In its commendation, Wiltshire Police this week said the officers acted with exemplary professionalism during a very upsetting incident. “All of the police officers and staff involved in the incident that night, which led to the safe arrest of the suspect without injury to anybody, showed outstanding professionalism in very difficult circumstances,” the commendation read.

“Their actions are the embodiment of the Wiltshire Police values and they are all a credit to their colleagues, the force and the communities they serve.”

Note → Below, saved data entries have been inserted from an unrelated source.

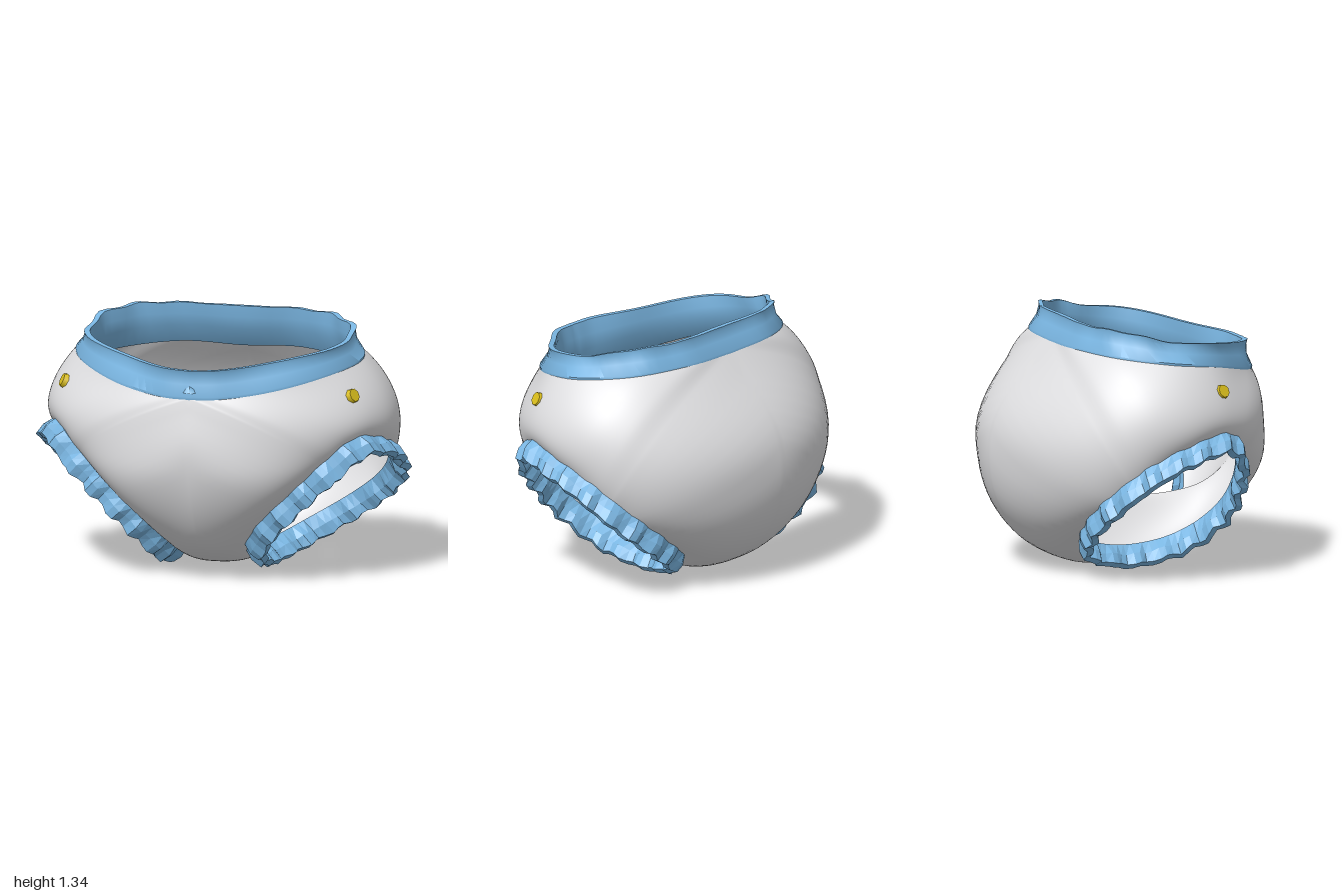
import * as THREE from 'three';
import { mergeVertices, toCreasedNormals } from 'three/addons/utils/BufferGeometryUtils.js';

const V = (x, y, z) => new THREE.Vector3(x, y, z);
const pts = (rows) => rows.map((r) => V(...r));
const curve = (points, n) =>
  new THREE.CatmullRomCurve3(points, false, 'centripetal').getPoints(n);

// Leg opening: lower run (front to back under the crotch) and upper run (back to front)
const legLower = [
  [0.69, 0.61, 0.44], [0.52, 0.45, 0.48], [0.37, 0.30, 0.46], [0.28, 0.18, 0.36],
  [0.25, 0.10, 0.20], [0.25, 0.065, 0.00], [0.31, 0.085, -0.20], [0.43, 0.15, -0.345],
  [0.64, 0.28, -0.38], [0.80, 0.40, -0.34], [0.89, 0.50, -0.25]];
const legUpper = [
  [0.89, 0.50, -0.25], [0.925, 0.57, -0.17], [0.94, 0.64, -0.05], [0.93, 0.70, 0.10],
  [0.88, 0.74, 0.25], [0.81, 0.72, 0.36], [0.75, 0.665, 0.415], [0.69, 0.61, 0.44]];

// Centre lines of the outer shell and padded lining, front waist to back waist
const outerCentre = [
  [0, 1.03, 0.70], [0, 0.72, 0.74], [0, 0.42, 0.66], [0, 0.20, 0.50], [0, 0.08, 0.27],
  [0, 0.025, 0], [0, 0.03, -0.30], [0, 0.17, -0.56], [0, 0.44, -0.72], [0, 0.80, -0.71],
  [0, 1.21, -0.40]];
const innerCentre = [
  [0, 1.03, 0.672], [0, 0.74, 0.69], [0, 0.52, 0.60], [0, 0.41, 0.46], [0, 0.365, 0.27],
  [0, 0.355, 0], [0, 0.345, -0.20], [0, 0.38, -0.38], [0, 0.50, -0.58], [0, 0.80, -0.66],
  [0, 1.21, -0.384]];

// Half waist, back to front: seam with the body, and top edge of the band
const waistBase = [
  [0, 1.21, -0.40], [0.38, 1.215, -0.38], [0.66, 1.195, -0.23], [0.78, 1.165, 0.03],
  [0.71, 1.135, 0.28], [0.43, 1.07, 0.553], [0.16, 1.035, 0.68], [0, 1.03, 0.70]];
const waistTop = [
  [0, 1.34, -0.335], [0.40, 1.34, -0.32], [0.62, 1.33, -0.20], [0.73, 1.285, 0.02],
  [0.66, 1.25, 0.28], [0.38, 1.21, 0.53], [0.15, 1.185, 0.66], [0, 1.18, 0.685]];

const holeAxis = V(0.7, -0.7, 0).normalize();
const centre = V(0, 0.66, 0);

// Distance from the centre to the rounded body along a unit direction
function bodyRadius(d) {
  const b = d.y > 0 ? 0.82 + 0.32 * d.z : 0.65 - 0.1 * d.z;
  return 1 / Math.hypot(d.x / 0.985, d.y / b, d.z / 0.74);
}

// Skin between the leg opening and the centre line plus waist, mirrored to both sides
function skin(centreLine, scale) {
  const perSpan = 6, steps = 28;
  const run = (rows) => curve(pts(rows), (rows.length - 1) * perSpan).slice(0, -1);
  const hole = [...run(legLower), ...run(legUpper)].map((p) =>
    p.addScaledVector(holeAxis, -0.05).sub(centre).multiplyScalar((1 + scale) / 2));
  const waist = waistBase.map(([x, y, z]) => [x * scale, y, z * scale]);
  const rim = [...run(centreLine), ...run(waist)].map((p) => p.sub(centre));
  const radius = (d) => bodyRadius(d) * scale;
  const n = hole.length, pos = [], index = [];
  for (const side of [1, -1]) {
    const start = pos.length / 3;
    for (let j = 0; j <= steps; j++) {
      const t = (j / steps) ** 1.3;
      const nearRim = t * t * (3 - 2 * t);
      for (let i = 0; i < n; i++) {
        const a = hole[i].clone().normalize(), b = rim[i].clone().normalize();
        // The body swells out fastest above the opening
        const nearHole = (1 - t) ** (5.5 + 2.8 * a.y);
        const f = 1 + (hole[i].length() / radius(a) - 1) * nearHole
          + (rim[i].length() / radius(b) - 1) * nearRim;
        const d = a.lerp(b, t).normalize();
        const p = d.multiplyScalar(radius(d) * f).add(centre);
        pos.push(side * (Math.abs(p.x) < 1e-6 ? 0 : p.x), p.y, p.z);
      }
    }
    for (let j = 0; j < steps; j++) {
      for (let i = 0; i < n; i++) {
        const k = (i + 1) % n;
        const a = start + j * n + i, b = start + j * n + k, c = b + n, d = a + n;
        if (side > 0) index.push(a, b, c, a, c, d);
        else index.push(a, c, b, a, d, c);
      }
    }
  }
  let g = new THREE.BufferGeometry();
  g.setAttribute('position', new THREE.Float32BufferAttribute(pos, 3));
  g.setIndex(index);
  g = mergeVertices(g, 1e-4);
  g.computeVertexNormals();
  return g;
}

// Closed loops of points joined one to the next
function loft(rings) {
  const n = rings[0].length, index = [];
  for (let j = 0; j < rings.length - 1; j++) {
    for (let i = 0; i < n; i++) {
      const k = (i + 1) % n;
      const a = j * n + i, b = j * n + k, c = b + n, d = a + n;
      index.push(a, b, c, a, c, d);
    }
  }
  const g = new THREE.BufferGeometry().setFromPoints(rings.flat());
  g.setIndex(index);
  g.computeVertexNormals();
  return g;
}

// Gathered waistband with a slight pinch, flared top and a deep inner facing
function waistband() {
  const full = (rows) => {
    const half = curve(pts(rows), 42);
    return [...half, ...half.slice(1, -1).reverse().map((p) => V(-p.x, p.y, p.z))];
  };
  const base = full(waistBase), top = full(waistTop);
  const ring = (t, inset, wave) => base.map((p, i) => {
    const q = p.clone().lerp(top[i], t);
    const ripple = wave * Math.sin(Math.abs(q.x) * 23 + q.z * 17) * Math.abs(q.x);
    const s = 1 + ripple - inset / Math.hypot(q.x, q.z);
    return V(q.x * s, q.y + ripple * 0.3 * t, q.z * s);
  });
  return toCreasedNormals(loft([
    ring(-0.03, 0, 0), ring(0.08, -0.006, 0), ring(0.5, 0.014, 0.014), ring(0.85, 0.01, 0.024),
    ring(1, 0, 0.03), ring(1, 0.03, 0.025), ring(0.5, 0.055, 0.014), ring(0, 0.07, 0),
    ring(-0.8, 0.045, 0)]), 0.7);
}

// Pleated cuff around one leg opening; side is 1 for left, -1 for right
function legCuff(side) {
  const count = 76;
  const path = new THREE.CatmullRomCurve3(
    pts([...legLower, ...legUpper.slice(1, -1)]), true, 'centripetal');
  const mid = path.getSpacedPoints(count).slice(0, -1);
  const hub = V(0.6, 0.4, 0.05);
  const profile = [[-0.075, -0.014, 0], [-0.06, 0.022, 0.4], [0, 0.028, 1], [0.058, 0.018, 1],
    [0.058, -0.02, 1], [0, -0.028, 0.8], [-0.075, -0.014, 0]];
  const rings = profile.map(([along, out, fold]) => mid.map((p, i) => {
    const o = p.clone().sub(hub);
    o.addScaledVector(holeAxis, -o.dot(holeAxis)).normalize();
    const pleat = (i % 4 < 2 ? 1 : -1) * (0.011 + 0.005 * Math.sin(i * 2.3));
    const hem = along > 0.04 ? 0.01 * Math.sin(i * 1.7) : 0;
    const q = p.clone().addScaledVector(holeAxis, along + hem)
      .addScaledVector(o, out + pleat * fold);
    return V(q.x * side, q.y, q.z);
  }));
  // Reversed loop order keeps the mirrored cuff facing outward
  const g = loft(side > 0 ? rings : rings.reverse()).toNonIndexed();
  g.computeVertexNormals();
  return g;
}

export function createModel() {
  const paint = (name, color) =>
    new THREE.MeshStandardMaterial({ name, color, side: THREE.DoubleSide });
  const cloth = paint('lightGreyCloth', 0xe0e0e2);
  const trim = paint('blueTrim', 0x7ab6e2);
  const yellow = paint('yellowButton', 0xdcc01c);

  const model = new THREE.Group();
  model.name = 'diaper';
  const add = (name, geometry, material) => {
    const mesh = new THREE.Mesh(geometry, material);
    mesh.name = name;
    model.add(mesh);
    return mesh;
  };

  add('outerShell', skin(outerCentre, 1), cloth);
  add('paddedLining', skin(innerCentre, 0.96), cloth);
  add('waistband', waistband(), trim);

  // Small folded tuck at the front of the waistband
  const tuck = add('frontTuck', new THREE.ConeGeometry(0.055, 0.035, 4), trim);
  tuck.position.set(0, 1.08, 0.685);
  tuck.scale.z = 0.4;

  // Leg cuffs and side buttons, mirrored
  for (const side of [1, -1]) {
    const label = side > 0 ? 'left' : 'right';
    add(label + 'LegCuff', legCuff(side), trim);
    const button = add(label + 'Button', new THREE.CylinderGeometry(0.036, 0.044, 0.04, 8), yellow);
    button.position.set(side * 0.788, 1.01, 0.295);
    button.quaternion.setFromUnitVectors(V(0, 1, 0), V(side * 0.82, 0.42, 0.38).normalize());
  }
  return model;
}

Sgt Perry received a Chief Constable’s Certificate of Excellence, PC Charlotte Richards received a commendation. Insp Mark Freeman, Insp Barry Reed, Kimberly Richards and Timothy Barnwell of the control room were given an Outstanding Teamwork Award. Armed officers Sgt Robbie Kilgour, PC Peter Smith, PC Tim Chandler, PC James Swayne and PC Chloe Stokes received an Outstanding Teamwork Award.